For every line in the records below that contains the word "rings", add one to a count, and report only that count.

*** Records for this exercise ***

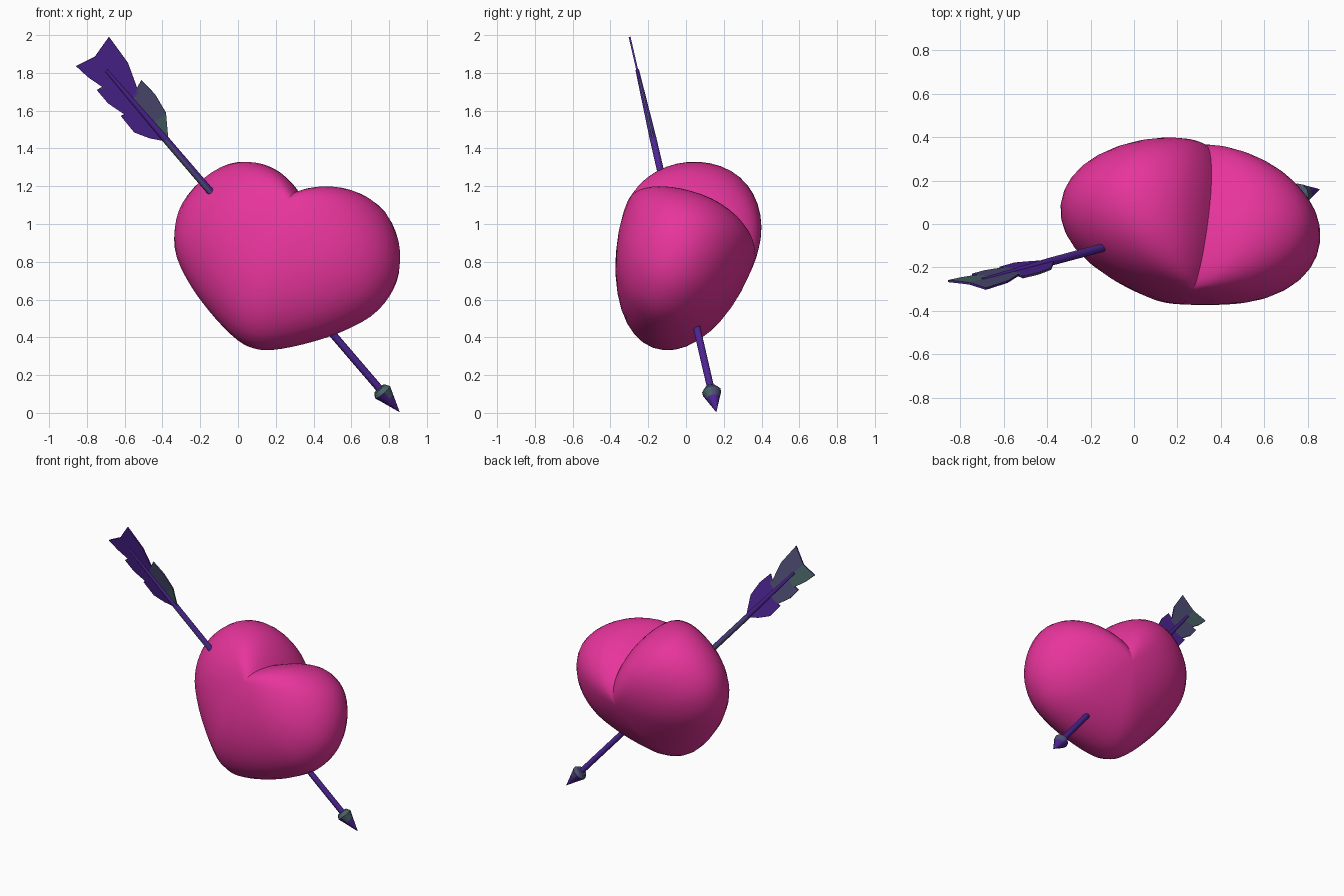
import bpy, bmesh, math
from mathutils import Vector

if "Cube" in bpy.data.objects:
    bpy.data.objects.remove(bpy.data.objects["Cube"])


def material(name, rgb):
    m = bpy.data.materials.new(name)
    m.diffuse_color = (*rgb, 1)
    m.use_nodes = True
    m.node_tree.nodes["Principled BSDF"].inputs["Base Color"].default_value = m.diffuse_color
    return m


PINK = material("pink", (0.80, 0.035, 0.33))
PURPLE = material("purple", (0.075, 0.018, 0.29))
SLATE = material("slate", (0.075, 0.075, 0.18))
TEAL = material("dark_teal", (0.065, 0.125, 0.135))


def finish(name, bm, mats, smooth=None, rule=None):
    bmesh.ops.recalc_face_normals(bm, faces=bm.faces)
    bm.normal_update()
    if rule:
        for f in bm.faces:
            f.material_index = rule(f.calc_center_median(), f.normal)
    me = bpy.data.meshes.new(name)
    bm.to_mesh(me)
    bm.free()
    for m in mats:
        me.materials.append(m)
    ob = bpy.data.objects.new(name, me)
    bpy.context.collection.objects.link(ob)
    if smooth:
        bpy.ops.object.select_all(action='DESELECT')
        ob.select_set(True)
        bpy.context.view_layer.objects.active = ob
        bpy.ops.object.shade_smooth_by_angle(angle=math.radians(smooth))
    return ob


def catmull(pts, i, t):
    p0, p1, p2, p3 = (Vector(pts[j]) for j in (i - 1, i, i + 1, i + 2))
    return 0.5 * (2 * p1 + (p2 - p0) * t + (2 * p0 - 5 * p1 + 4 * p2 - p3) * t * t
                  + (3 * p1 - p0 - 3 * p2 + p3) * t ** 3)


# Heart: half outline, mirrored, then inflated along its thickness
up = Vector((0.325, 0.29, 0.90)).normalized()
side = Vector((0.95, -0.20, -0.28))
side = (side - up * side.dot(up)).normalized()
front = side.cross(up)
centre = Vector((0.25, -0.003, 0.845))
half = [(0, 0.305), (0.08, 0.36), (0.19, 0.405), (0.32, 0.41), (0.45, 0.36),
        (0.555, 0.24), (0.61, 0.09), (0.605, -0.05), (0.545, -0.19),
        (0.41, -0.33), (0.25, -0.445), (0.1, -0.525), (0, -0.545)]
pts = [(-0.06, 0.26)] + half + [(-0.1, -0.525)]
right = [catmull(pts, i, t / 3) for i in range(1, len(half)) for t in range(3)]
right.append(Vector(half[-1]))
outline = right + [Vector((-p.x, p.y)) for p in reversed(right[1:-1])]
STEPS = 10


def heart_point(p, phi):
    s, t = math.cos(phi), math.sin(phi)
    mid, depth = (0.16, 0.375) if t > 0 else (0.09, 0.36)
    return centre + side * p.x * s + up * (mid + (p.y - mid) * s) + front * depth * t


bm = bmesh.new()
rings = [[bm.verts.new(heart_point(p, math.pi / 2 * k / STEPS)) for p in outline]
         for k in range(1 - STEPS, STEPS)]
n = len(outline)
for r0, r1 in zip(rings, rings[1:]):
    for i in range(n):
        j = (i + 1) % n
        bm.faces.new((r0[i], r0[j], r1[j], r1[i]))
for ring, sgn in ((rings[0], -1), (rings[-1], 1)):
    pole = bm.verts.new(heart_point(Vector((0, 0)), math.pi / 2 * sgn))
    for i in range(n):
        bm.faces.new((ring[i], ring[(i + 1) % n], pole))
finish("heart", bm, [PINK], 40)

# Arrow frame: distance back from the tip, and sideways in the feather plane
tip = Vector((0.855, 0.16, 0.005))
back = Vector((-0.858, -0.231, 1.0)).normalized()
lat = Vector((1, 0, 0))
lat = (lat - back * lat.dot(back)).normalized()
flat = back.cross(lat)


def lathe(profile, sides=10):
    bm = bmesh.new()
    loops = []
    for s, r in profile:
        loops.append([bm.verts.new(tip + back * s + r * (
            lat * math.cos(2 * math.pi * k / sides) + flat * math.sin(2 * math.pi * k / sides)))
            for k in range(sides)])
    for a, b in zip(loops, loops[1:]):
        for i in range(sides):
            j = (i + 1) % sides
            bm.faces.new((a[i], a[j], b[j], b[i]))
    bm.faces.new(loops[0])
    bm.faces.new(loops[-1])
    return bm


def along(c):
    return (c - tip).dot(back)


# Shaft: slate on the upper left side, purple elsewhere
finish("arrow_shaft", lathe([(0.12, 0.02), (1.0, 0.02), (1.93, 0.019), (2.42, 0.01)]),
       [PURPLE, SLATE], 40,
       lambda c, nrm: 1 if 1.0 < along(c) < 1.95 and nrm.x < 0.35 else 0)


# Arrow head: teal on the front of the base, slate behind, purple point
def head_colour(c, nrm):
    if along(c) < 0.095 or nrm.z < -0.1:
        return 0
    return 1 if nrm.y < 0.1 else 2


finish("arrow_head", lathe([(0, 0.001), (0.095, 0.035), (0.14, 0.052), (0.165, 0.036), (0.168, 0.015)]),
       [PURPLE, TEAL, SLATE], 40, head_colour)

# Feather: two notched vanes, each joined to the spine
vanes = [
    [(2.55, 0.127), (2.376, 0.113), (2.214, 0.053), (2.26, 0.107), (2.155, 0.114),
     (2.04, 0.094), (1.93, 0.017), (1.915, 0)],
    [(2.54, -0.108), (2.454, -0.098), (2.353, -0.071), (2.369, -0.107), (2.277, -0.108),
     (2.158, -0.075), (2.179, -0.1), (2.067, -0.103), (1.989, -0.06), (1.915, 0)],
]


def plate_point(s, l, h):
    return tip + back * s + lat * l + flat * h


bm = bmesh.new()
for edge in vanes:
    spine = 2.515
    for (s0, l0), (s1, l1) in zip(edge, edge[1:]):
        nxt = min(spine, s1)
        corners = [(spine, 0), (s0, l0), (s1, l1)]
        if nxt < spine and l1 != 0:
            corners.append((nxt, 0))
        layers = [[bm.verts.new(plate_point(*c, h)) for c in corners] for h in (-0.005, 0.005)]
        for layer in layers:
            bm.faces.new(layer)
        # wall along the outer edge
        bm.faces.new((layers[0][1], layers[0][2], layers[1][2], layers[1][1]))
        if spine == 2.515:
            bm.faces.new((layers[0][0], layers[0][1], layers[1][1], layers[1][0]))
        spine = nxt
bmesh.ops.remove_doubles(bm, verts=bm.verts, dist=0.0005)


def feather_colour(c, nrm):
    s, l = along(c), (c - tip).dot(lat)
    if nrm.y < 0:                       # front: purple with slate and teal on one vane
        if l > 0.02 and s < 2.25:
            return 2 if s < 2.05 else 1
        return 0
    if s > 2.2:                         # back: slate, teal on one vane
        return 2 if l < 0 and s > 2.35 else 1
    return 0


finish("arrow_feather", bm, [PURPLE, SLATE, TEAL], None, feather_colour)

*** End of Records for this exercise ***

▶ **Answer box**
3